▶ **Problem to solve**
Lines to return, exactly: from the line with "parent.add(mesh);" to the line with "const bone = (parent, name, a, b, r)" in the entries below, both included.

Saved data entries
..............................

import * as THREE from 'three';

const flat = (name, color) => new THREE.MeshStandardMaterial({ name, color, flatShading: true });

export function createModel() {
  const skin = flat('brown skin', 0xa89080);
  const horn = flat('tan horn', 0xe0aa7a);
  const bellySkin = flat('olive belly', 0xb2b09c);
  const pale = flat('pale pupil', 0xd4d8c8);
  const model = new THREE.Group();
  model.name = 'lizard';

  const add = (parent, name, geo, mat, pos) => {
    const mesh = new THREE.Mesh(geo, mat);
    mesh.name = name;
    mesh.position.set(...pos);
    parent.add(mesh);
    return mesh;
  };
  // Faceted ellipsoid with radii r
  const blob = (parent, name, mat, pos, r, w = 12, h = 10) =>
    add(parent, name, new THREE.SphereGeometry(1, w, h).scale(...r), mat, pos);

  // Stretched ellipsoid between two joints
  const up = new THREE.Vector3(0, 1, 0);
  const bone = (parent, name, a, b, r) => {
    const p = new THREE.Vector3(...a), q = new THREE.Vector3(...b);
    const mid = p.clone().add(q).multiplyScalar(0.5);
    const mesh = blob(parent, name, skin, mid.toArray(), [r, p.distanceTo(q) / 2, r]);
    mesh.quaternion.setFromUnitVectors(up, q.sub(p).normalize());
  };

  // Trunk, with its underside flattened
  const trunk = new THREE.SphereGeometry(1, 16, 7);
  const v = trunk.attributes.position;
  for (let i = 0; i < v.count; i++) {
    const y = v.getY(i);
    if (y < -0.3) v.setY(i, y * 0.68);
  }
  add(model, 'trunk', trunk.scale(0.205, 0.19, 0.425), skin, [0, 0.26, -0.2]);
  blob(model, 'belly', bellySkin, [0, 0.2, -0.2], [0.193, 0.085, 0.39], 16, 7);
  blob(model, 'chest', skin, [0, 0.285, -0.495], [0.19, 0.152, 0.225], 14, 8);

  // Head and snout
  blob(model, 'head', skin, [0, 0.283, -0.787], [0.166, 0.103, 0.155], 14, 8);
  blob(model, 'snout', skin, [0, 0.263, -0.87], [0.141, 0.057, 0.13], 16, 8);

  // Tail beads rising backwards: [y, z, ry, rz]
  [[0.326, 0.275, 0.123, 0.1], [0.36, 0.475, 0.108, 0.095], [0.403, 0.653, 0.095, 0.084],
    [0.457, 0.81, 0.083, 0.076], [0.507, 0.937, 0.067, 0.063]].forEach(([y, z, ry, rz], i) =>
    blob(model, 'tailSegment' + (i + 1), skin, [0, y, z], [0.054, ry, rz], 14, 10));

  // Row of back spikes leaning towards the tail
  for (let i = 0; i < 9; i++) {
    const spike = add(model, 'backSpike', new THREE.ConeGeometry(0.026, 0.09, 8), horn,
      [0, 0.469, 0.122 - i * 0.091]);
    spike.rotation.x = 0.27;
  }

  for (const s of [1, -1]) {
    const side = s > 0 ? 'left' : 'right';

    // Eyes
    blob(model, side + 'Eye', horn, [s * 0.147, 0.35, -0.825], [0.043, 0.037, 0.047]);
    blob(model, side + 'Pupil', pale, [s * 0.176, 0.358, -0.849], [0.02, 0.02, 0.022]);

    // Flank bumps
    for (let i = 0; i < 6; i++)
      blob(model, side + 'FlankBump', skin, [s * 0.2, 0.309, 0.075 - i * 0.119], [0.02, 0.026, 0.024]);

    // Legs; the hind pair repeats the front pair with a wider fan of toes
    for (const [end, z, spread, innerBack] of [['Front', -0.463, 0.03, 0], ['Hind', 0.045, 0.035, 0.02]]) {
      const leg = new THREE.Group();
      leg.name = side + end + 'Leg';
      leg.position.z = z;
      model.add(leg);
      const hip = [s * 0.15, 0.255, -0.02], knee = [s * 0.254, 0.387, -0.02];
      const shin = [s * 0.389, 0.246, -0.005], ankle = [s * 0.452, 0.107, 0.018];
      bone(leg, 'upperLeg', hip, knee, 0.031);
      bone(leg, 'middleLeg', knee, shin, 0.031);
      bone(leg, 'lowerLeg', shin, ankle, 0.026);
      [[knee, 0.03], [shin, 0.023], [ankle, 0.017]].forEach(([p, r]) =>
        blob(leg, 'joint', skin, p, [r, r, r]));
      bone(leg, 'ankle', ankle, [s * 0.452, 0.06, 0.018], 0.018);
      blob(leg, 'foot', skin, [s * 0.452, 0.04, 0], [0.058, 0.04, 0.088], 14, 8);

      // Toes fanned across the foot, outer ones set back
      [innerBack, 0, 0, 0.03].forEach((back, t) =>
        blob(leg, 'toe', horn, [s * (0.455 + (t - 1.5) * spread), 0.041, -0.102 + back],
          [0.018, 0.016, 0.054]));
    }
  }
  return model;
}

..............................

▶ **Solution to the exercise**
    parent.add(mesh);
    return mesh;
  };
  // Faceted ellipsoid with radii r
  const blob = (parent, name, mat, pos, r, w = 12, h = 10) =>
    add(parent, name, new THREE.SphereGeometry(1, w, h).scale(...r), mat, pos);

  // Stretched ellipsoid between two joints
  const up = new THREE.Vector3(0, 1, 0);
  const bone = (parent, name, a, b, r) => {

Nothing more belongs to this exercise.